** RECORDS TO PROCESS follows **

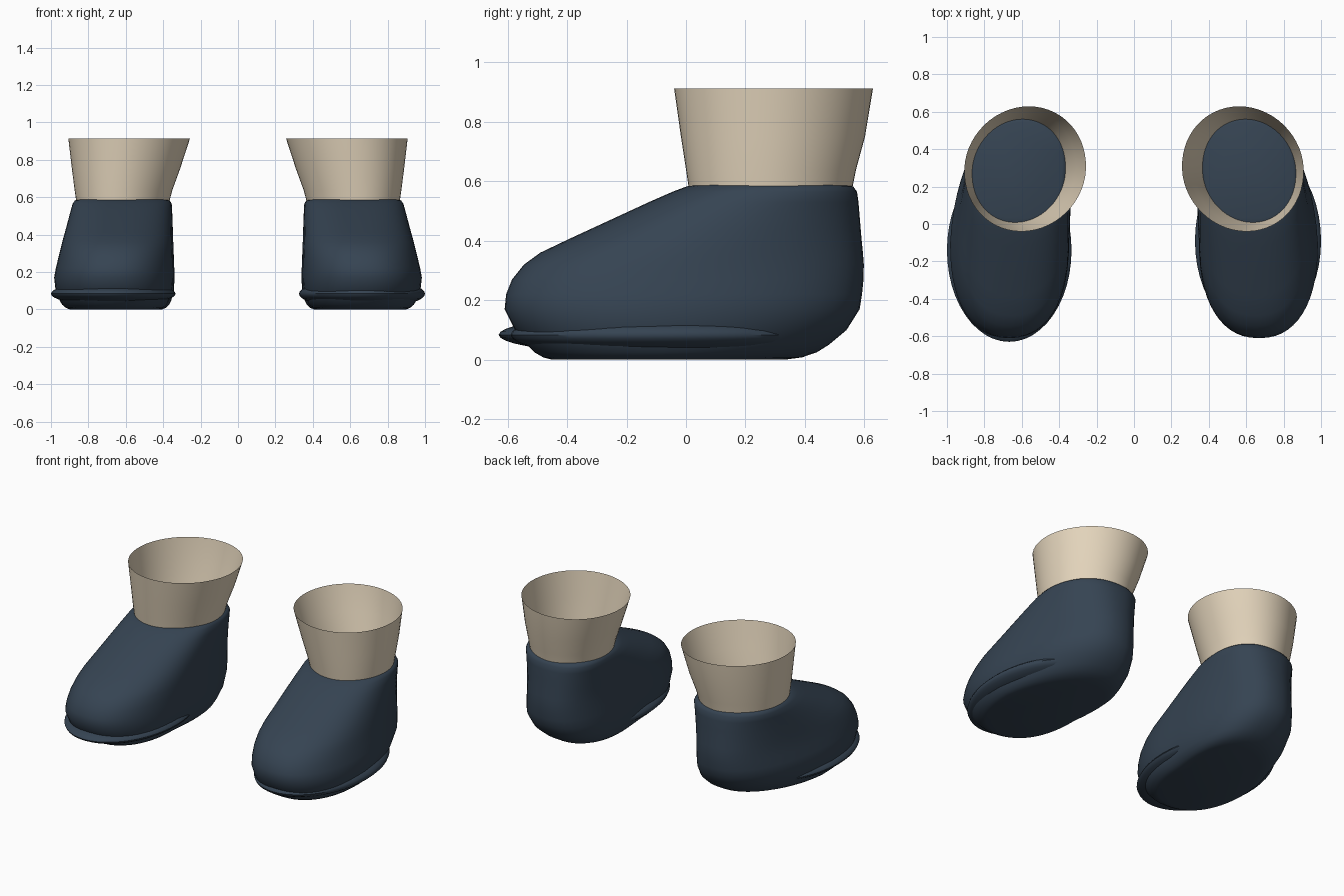
import bpy, bmesh, math

cube = bpy.data.objects.get("Cube")
if cube:
    bpy.data.objects.remove(cube)

SEGMENTS = 56


def make_material(name, rgb):
    mat = bpy.data.materials.new(name)
    mat.use_nodes = True
    color = (*rgb, 1.0)
    mat.diffuse_color = color
    bsdf = mat.node_tree.nodes["Principled BSDF"]
    bsdf.inputs["Base Color"].default_value = color
    bsdf.inputs["Roughness"].default_value = 0.8
    return mat


NAVY = make_material("navy felt", (0.036, 0.057, 0.085))
TAN = make_material("tan lining", (0.77, 0.66, 0.5))


def egg_ring(side, row, power, back_skew, front_skew):
    """Horizontal egg-shaped loop; the skews lean its ends inward and outward."""
    z, front, back, outer, inner, widest = row
    points = []
    for i in range(SEGMENTS):
        a = math.tau * i / SEGMENTS
        c, s = math.cos(a), math.sin(a)
        u = math.copysign(abs(c) ** (2 / power), c)
        v = math.copysign(abs(s) ** (2 / power), s)
        y = widest + v * ((back - widest) if v > 0 else (widest - front))
        x = (outer + inner) / 2 + u * (outer - inner) / 2
        x -= back_skew * max(v, 0) ** 1.2 - front_skew * max(-v, 0) ** 1.2
        points.append((side * x, y, z))
    return points


def loft(name, rings, material, capped):
    bm = bmesh.new()
    loops = [[bm.verts.new(p) for p in ring] for ring in rings]
    for low, high in zip(loops, loops[1:]):
        for i in range(SEGMENTS):
            j = (i + 1) % SEGMENTS
            bm.faces.new((low[i], low[j], high[j], high[i]))
    if capped:
        bm.faces.new(loops[0])
        bm.faces.new(loops[-1])
    bmesh.ops.recalc_face_normals(bm, faces=bm.faces)
    finish(name, bm, material)


def finish(name, bm, material):
    mesh = bpy.data.meshes.new(name)
    bm.to_mesh(mesh)
    bm.free()
    mesh.materials.append(material)
    obj = bpy.data.objects.new(name, mesh)
    bpy.context.collection.objects.link(obj)
    bpy.ops.object.select_all(action="DESELECT")
    obj.select_set(True)
    bpy.context.view_layer.objects.active = obj
    bpy.ops.object.shade_smooth_by_angle(angle=math.radians(40))


def welt(name, center, radii):
    """Flattened pad whose rim swells out around the sole."""
    bm = bmesh.new()
    bmesh.ops.create_uvsphere(bm, u_segments=48, v_segments=20, radius=1)
    bmesh.ops.scale(bm, vec=radii, verts=bm.verts)
    bmesh.ops.translate(bm, vec=center, verts=bm.verts)
    finish(name, bm, NAVY)


# height, front, back, outer, inner, widest y
BOOT = [
    (0.00, -0.45, 0.33, 0.90, 0.42, -0.08),
    (0.008, -0.48, 0.39, 0.92, 0.40, -0.08),
    (0.025, -0.51, 0.44, 0.94, 0.38, -0.08),
    (0.05, -0.535, 0.48, 0.955, 0.367, -0.09),
    (0.10, -0.575, 0.54, 0.975, 0.351, -0.10),
    (0.17, -0.61, 0.584, 0.983, 0.347, -0.10),
    (0.22, -0.605, 0.592, 0.974, 0.347, -0.09),
    (0.27, -0.585, 0.597, 0.962, 0.348, -0.08),
    (0.32, -0.545, 0.598, 0.95, 0.349, -0.05),
    (0.36, -0.49, 0.595, 0.94, 0.35, -0.01),
    (0.41, -0.385, 0.59, 0.926, 0.351, 0.06),
    (0.47, -0.255, 0.585, 0.91, 0.352, 0.14),
    (0.53, -0.125, 0.58, 0.894, 0.354, 0.22),
    (0.565, -0.045, 0.575, 0.884, 0.356, 0.27),
    (0.582, 0.0, 0.563, 0.872, 0.366, 0.28),
    (0.59, 0.03, 0.545, 0.85, 0.385, 0.285),
]

# The collar flares from the ankle to a round rim
COLLAR = [
    (0.56, 0.012, 0.556, 0.862, 0.372, 0.284),
    (0.64, 0.0, 0.572, 0.874, 0.35, 0.286),
    (0.75, -0.017, 0.602, 0.888, 0.31, 0.292),
    (0.913, -0.04, 0.629, 0.907, 0.257, 0.295),
]

for label, side in (("left", 1), ("right", -1)):
    # The heel turns inward most near the ground
    boot = [egg_ring(side, row, 2.3, 0.085 - 0.1 * row[0], 0.02 * row[0]) for row in BOOT]
    loft(label + "_boot", boot, NAVY, True)
    collar = [egg_ring(side, row, 2.0, 0.02, 0.02) for row in COLLAR]
    loft(label + "_collar", collar, TAN, False)

# Each sole pad sits a little differently
welt("left_sole_welt", (0.663, -0.09, 0.084), (0.337, 0.5, 0.08))
welt("right_sole_welt", (-0.667, -0.14, 0.084), (0.333, 0.49, 0.065))
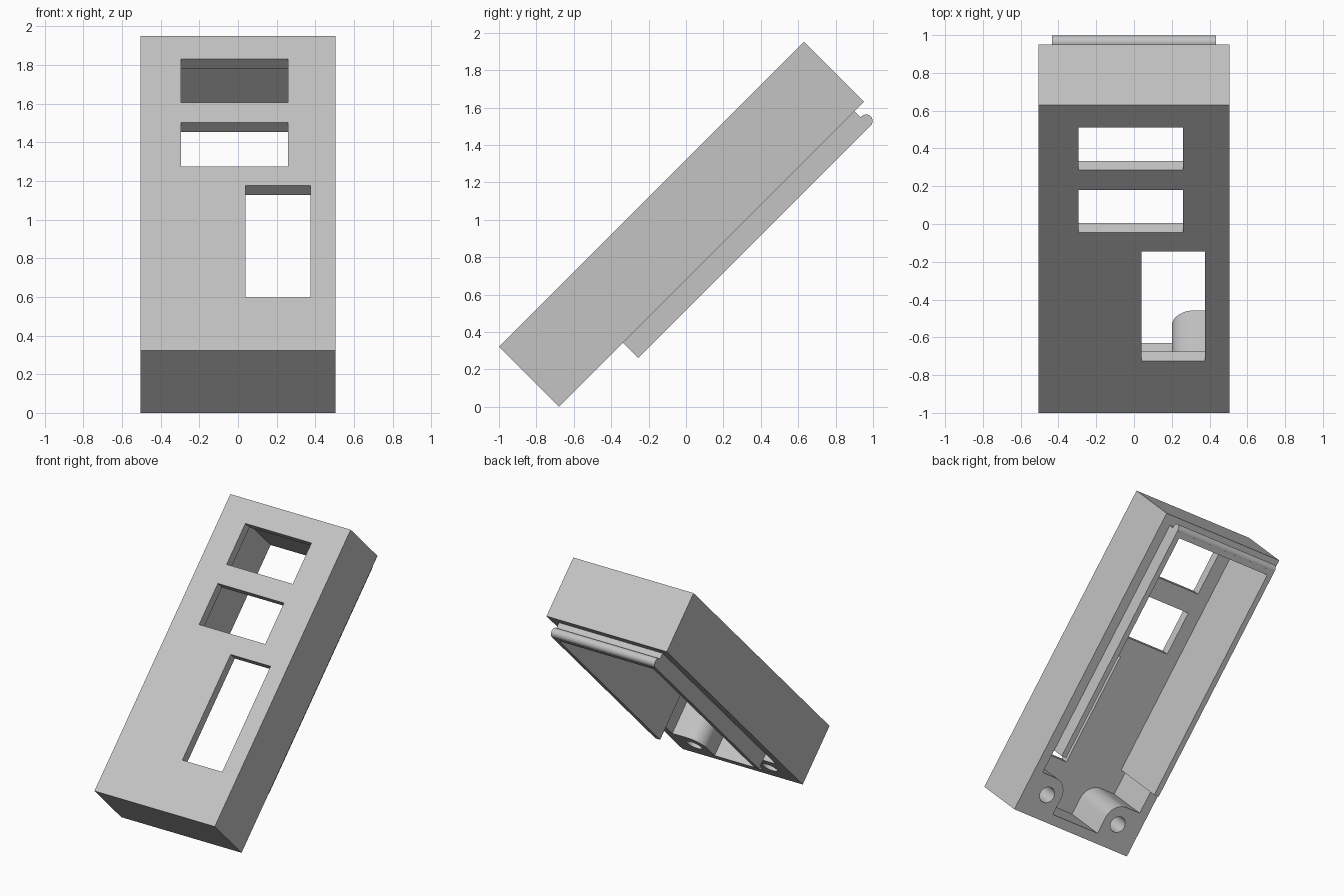
import bpy, bmesh, math

if "Cube" in bpy.data.objects:
    bpy.data.objects.remove(bpy.data.objects["Cube"])

# Sizes: the case is laid out flat (x across, y along, depth below the face), then tilted
HALF_W, LENGTH, DEPTH = 0.505, 2.305, 0.455
WALL, LIP, LIP_DEPTH = 0.07, 0.04, 0.57
LIP_START = 0.484
POST_X, POST_Y, POST_R = 0.317, 0.195, 0.117
IN_X, IN_Y = HALF_W - WALL, LENGTH - WALL

grey = bpy.data.materials.new("light_grey_plastic")
grey.use_nodes = True
color = (0.55, 0.55, 0.55, 1)
grey.diffuse_color = color
grey.node_tree.nodes["Principled BSDF"].inputs["Base Color"].default_value = color


def finish(name, bm):
    """Turn a bmesh into a tilted, shaded object."""
    bmesh.ops.recalc_face_normals(bm, faces=bm.faces)
    mesh = bpy.data.meshes.new(name)
    bm.to_mesh(mesh)
    bm.free()
    mesh.materials.append(grey)
    obj = bpy.data.objects.new(name, mesh)
    bpy.context.collection.objects.link(obj)
    obj.rotation_euler.x = math.radians(45)
    obj.location = (0, -1, DEPTH / math.sqrt(2))
    return obj


def extrude(name, outline, front, back):
    """Extrude an outline between two depths below the front face."""
    bm = bmesh.new()
    face = bm.faces.new([bm.verts.new((x, y, -front)) for x, y in outline])
    moved = bmesh.ops.extrude_face_region(bm, geom=[face])["geom"]
    verts = [v for v in moved if isinstance(v, bmesh.types.BMVert)]
    bmesh.ops.translate(bm, verts=verts, vec=(0, 0, front - back))
    return finish(name, bm)


def rect(x0, x1, y0, y1):
    return [(x0, y0), (x1, y0), (x1, y1), (x0, y1)]


def arc(cx, cy, r, start, end, steps):
    angles = [math.radians(start + (end - start) * i / steps) for i in range(steps + 1)]
    return [(cx + r * math.cos(a), cy + r * math.sin(a)) for a in angles]


def mirrored(half):
    return half + [(-x, y) for x, y in reversed(half)]


def cut(target, cutter):
    cutter.hide_render = True
    mod = target.modifiers.new("cut", "BOOLEAN")
    mod.operation, mod.solver, mod.object = "DIFFERENCE", "EXACT", cutter
    bpy.context.view_layer.update()
    bpy.context.view_layer.objects.active = target
    bpy.ops.object.modifier_apply(modifier=mod.name)
    bpy.data.objects.remove(cutter)


def smooth(obj):
    bpy.ops.object.select_all(action="DESELECT")
    obj.select_set(True)
    bpy.context.view_layer.objects.active = obj
    bpy.ops.object.shade_smooth_by_angle(angle=math.radians(30))


# Case shell, hollowed from the back around the screw posts and thick side walls
shell = extrude("case_shell", rect(-HALF_W, HALF_W, 0, LENGTH), 0, DEPTH)
inner_x, inner_y = IN_X - LIP, IN_Y - LIP
cavity = [(POST_X - POST_R, WALL)]
cavity += arc(POST_X, POST_Y, POST_R, 180, 90, 12)
cavity += [(IN_X, POST_Y + POST_R), (IN_X, LIP_START),
           (inner_x, LIP_START), (inner_x, inner_y)]
cut(shell, extrude("cavity_cutter", mirrored(cavity), WALL, 0.7))

# Front windows: two display openings and one tall opening
for window in (rect(-0.295, 0.26, 1.817, 2.135),
               rect(-0.295, 0.26, 1.35, 1.669),
               rect(0.04, 0.375, 0.389, 1.209)):
    cut(shell, extrude("window_cutter", window, -0.1, 0.2))

# Blind screw holes in the posts
for side in (-1, 1):
    hole = arc(side * POST_X, 0.18, 0.058, 0, 345, 23)
    cut(shell, extrude("hole_cutter", hole, 0.12, 0.7))
smooth(shell)

# Raised lip around the two sides and the top end of the opening
lip = mirrored([(inner_x, inner_y), (inner_x, LIP_START),
                (IN_X, LIP_START), (IN_X, IN_Y)])
# Order the outline as one continuous U
half = [(inner_x, inner_y), (inner_x, LIP_START), (IN_X, LIP_START), (IN_X, IN_Y)]
extrude("back_lip", mirrored(half), DEPTH, LIP_DEPTH)

# Snap bead along the top end of the lip
bm = bmesh.new()
ring = [bm.verts.new((-IN_X, y, z)) for y, z in
        arc(IN_Y + 0.006, 0.035 - LIP_DEPTH, 0.035, 0, 345, 23)]
end = bm.faces.new(ring)
moved = bmesh.ops.extrude_face_region(bm, geom=[end])["geom"]
bmesh.ops.translate(bm, verts=[v for v in moved if isinstance(v, bmesh.types.BMVert)],
                    vec=(2 * IN_X, 0, 0))
smooth(finish("snap_bead", bm))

** End of RECORDS TO PROCESS **

• [WHAT TO WORK ON]: Only the lines from the one containing "end = bm.faces.new(ring)" through the last line of the entries above should be copied, exactly as written.

• [TASK RESULT]:
end = bm.faces.new(ring)
moved = bmesh.ops.extrude_face_region(bm, geom=[end])["geom"]
bmesh.ops.translate(bm, verts=[v for v in moved if isinstance(v, bmesh.types.BMVert)],
                    vec=(2 * IN_X, 0, 0))
smooth(finish("snap_bead", bm))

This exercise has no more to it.